Several agents were effective both in vitro and in vivo. With regard to pain behavior, systemically delivered clonidine was superior in treating MIA-induced changes in WB or dRS, while systemic clonidine, curcumin, tacrolimus, and fluocinolone were all somewhat effective in modifying MMT/MCLT-induced changes in WB. Systemic tacrolimus was the most effective in slowing disease progression as measured by histopathology in the MMT/MCLT model.
All of the agents that demonstrated highest benefit in vivo, excepting clonidine, were found to inhibit MMP-13, NF-κB, and bone matrix remodeling in vitro. The MIA and MMT/MCLT models of OA, previously shown to possess inflammatory characteristics and to display associated pain behavior, were affected to different degrees by the same drugs. Although no therapeutic was remarkable across all measures, the several which showed the most promise in either model merit continued study with alternative dosing and therapeutic strategies.
Available from: Geetha Mohan
[Show abstract] [Hide abstract]
ABSTRACT: Bisphosphonates are considered potential disease modifying osteoarthritis (OA) agents. The present study investigated the efficacy of pre-emptive, early, and delayed alendronate (ALN) treatment initiation on subchondral trabecular bone and cartilage in low-dose monosodium iodoacetate (MIA)-induced knee osteoarthritis (OA) in rats.
Male rats received pre-emptive (n=12, day 0 - end of week 2), early (n=12, end of week 2 - end of week 6), or delayed (n=12, end of week 6 - end of week 10) ALN treatment (30 μg/kg/week). Pre-emptive ALN-treated rats were micro-CT scanned in vivo after 2 weeks and then sacrificed, early ALN-treated rats were scanned after 2 and 6 weeks and sacrificed, and the delayed ALN-treated rats were scanned after 2, 6, and 10 weeks of OA induction and sacrificed. After sacrifice, bone histomorphometry and histology of the tibia and biomarker analyses were undertaken. Changes in hind limb weight bearing were assessed from day -1 until day 14.
MIA induced pathological features similar to progressive human OA in the cartilage and subchondral bone. Pre-emptive ALN treatment preserved subchondral trabecular bone microarchitecture, prevented bone loss, decreased bone turnover and joint discomfort. Pre-emptive ALN treatment had moderate effects on cartilage degradation. Early and delayed ALN treatments prevented loss of trabeculae and decreased bone turnover, but had no significant effect on cartilage degradation.

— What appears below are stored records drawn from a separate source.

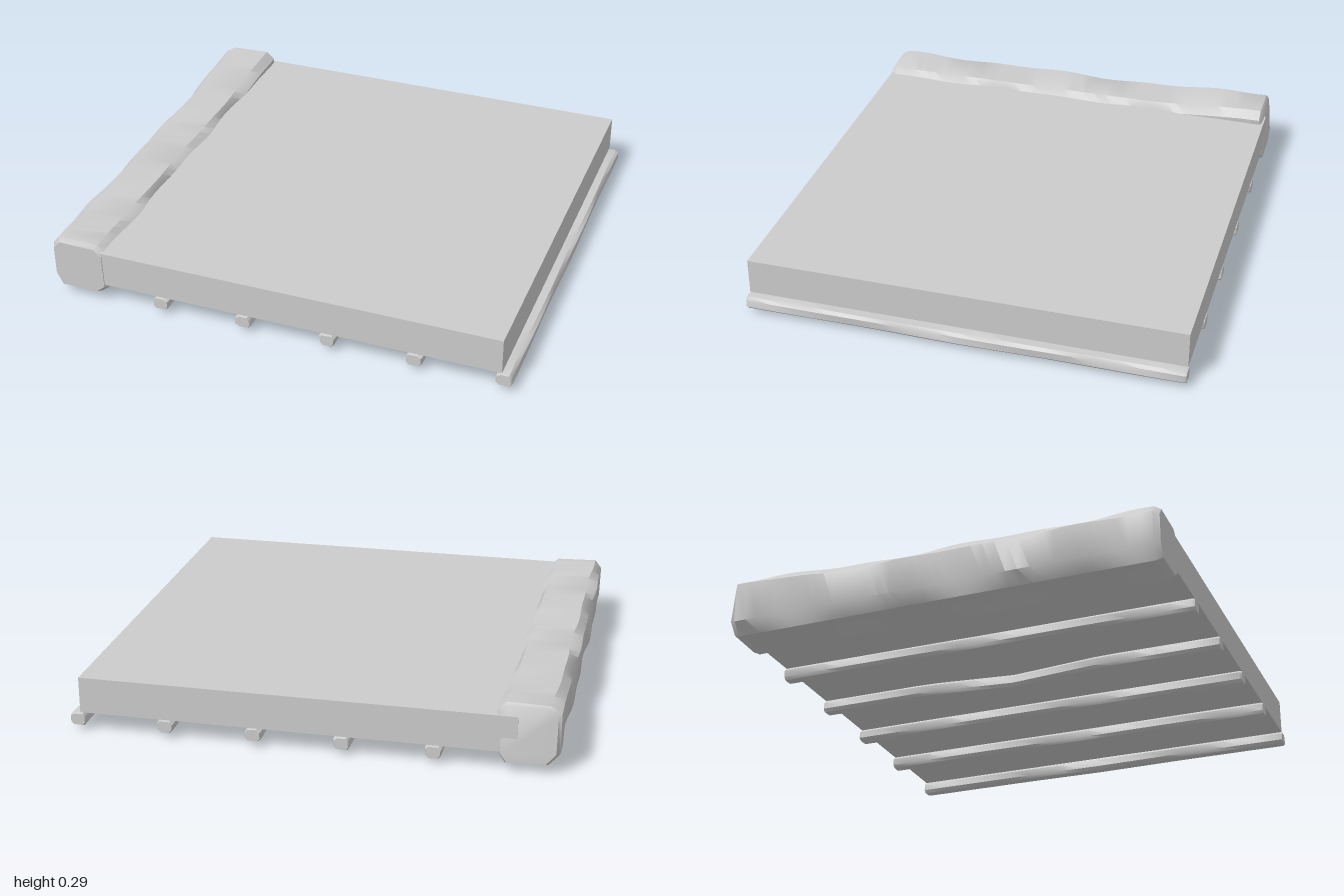
import * as THREE from 'three';
import { toCreasedNormals } from 'three/addons/utils/BufferGeometryUtils.js';

const material = new THREE.MeshStandardMaterial({ color: 0xcccccc });

// Chamfered rectangular section, counter-clockwise seen from +z
function section(w, h, c) {
  const a = w / 2, b = h / 2;
  return [[a, -b + c], [a, b - c], [a - c, b], [-a + c, b], [-a, b - c], [-a, -b + c], [-a + c, -b], [a - c, -b]];
}

// Loft a section along z with end caps; shape(x, y, z, corner) returns the worn position
function loft(profile, stations, shape, crease) {
  const n = profile.length, pos = [], idx = [];
  for (const [z, s] of stations) {
    profile.forEach(([x, y], k) => pos.push(...shape(x * s, y * s, z, k)));
  }
  const last = stations.length - 1;
  for (let i = 0; i < last; i++) {
    for (let k = 0; k < n; k++) {
      const a = i * n + k, b = i * n + (k + 1) % n;
      idx.push(a, b, b + n, a, b + n, a + n);
    }
  }
  for (let k = 1; k < n - 1; k++) {
    idx.push(0, k + 1, k, last * n, last * n + k, last * n + k + 1);
  }
  const geometry = new THREE.BufferGeometry();
  geometry.setAttribute('position', new THREE.Float32BufferAttribute(pos, 3));
  geometry.setIndex(idx);
  return toCreasedNormals(geometry, crease);
}

// Evenly spaced stations with slightly narrowed ends
function stations(z0, z1, count, bevel, endScale) {
  const list = [[z0, endScale]];
  for (let i = 0; i <= count; i++) {
    list.push([THREE.MathUtils.lerp(z0 + bevel, z1 - bevel, i / count), 1]);
  }
  list.push([z1, endScale]);
  return list;
}

export function createModel() {
  const group = new THREE.Group();
  const add = (name, geometry) => {
    const mesh = new THREE.Mesh(geometry, material);
    mesh.name = name;
    group.add(mesh);
    return mesh;
  };

  // Plain slab
  add('slab', new THREE.BoxGeometry(1.78, 0.152, 1.83)).position.set(0.06, 0.161, 0);

  // Rough-hewn edge beam, swelling upwards at its back end
  const beamShape = (x, y, z, k) => {
    const wear = 0.004 * Math.sin(z * 9 + k * 2.1) + 0.003 * Math.sin(z * 17 + k * 4.3);
    const lift = y > 0 ? 0.026 * THREE.MathUtils.smoothstep(-z, 0.35, 0.86) : 0;
    const lean = z < -0.9 && y > 0 ? 0.015 : 0;
    const lowerOuter = k === 5 ? 0.02 : 0;
    return [-0.871 + x + Math.sign(x) * wear, 0.149 + y + Math.sign(y) * wear * 0.6 + lift + lowerOuter, z + lean];
  };
  add('edgeBeam', loft(section(0.242, 0.228, 0.034), stations(-0.92, 0.918, 36, 0.025, 0.9), beamShape, 0.7));

  // Hand-cut battens under the slab: x centre and sag at mid length
  const battens = [[-0.503, 0.002], [-0.135, 0.023], [0.228, 0], [0.592, 0.002], [0.96, 0.003]];
  battens.forEach(([cx, sag], i) => {
    const shape = (x, y, z, k) => {
      const bend = Math.max(0, 1 - Math.abs(z) / 0.4);
      const wear = 0.0025 * Math.sin(z * 8 + k * 1.7 + i * 2);
      return [cx + x + wear, 0.054 + y - sag * bend + wear * 0.4, z];
    };
    add('batten' + (i + 1), loft(section(0.065, 0.054, 0.012), stations(-0.917, 0.919, 20, 0.008, 0.88), shape, 0.6));
  });

  return group;
}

ALN prevented increased bone turnover and preserved the structural integrity of subchondral bone in experimental OA. The time point of treatment initiation is crucial for treating OA. Treating both the subchondral bone and cartilage in OA would be clinically more beneficial.
[Show abstract] [Hide abstract]
ABSTRACT: Octacalcium phosphate (OCP) interaction with alendronate (AL) solution results in the complete digestion of OCP: calcium ion is recruited by the bisphosphonate to yield quantitative precipitation of crystalline calcium alendronate monohydrate. This compound improves osteoblast differentiation and inhibits osteoclast proliferation and activity, both alone and, even more, in combination with OCP.
Data provided are for informational purposes only. Although carefully collected, accuracy cannot be guaranteed. The impact factor represents a rough estimation of the journal's impact factor and does not reflect the actual current impact factor. Publisher conditions are provided by RoMEO. Differing provisions from the publisher's actual policy or licence agreement may be applicable.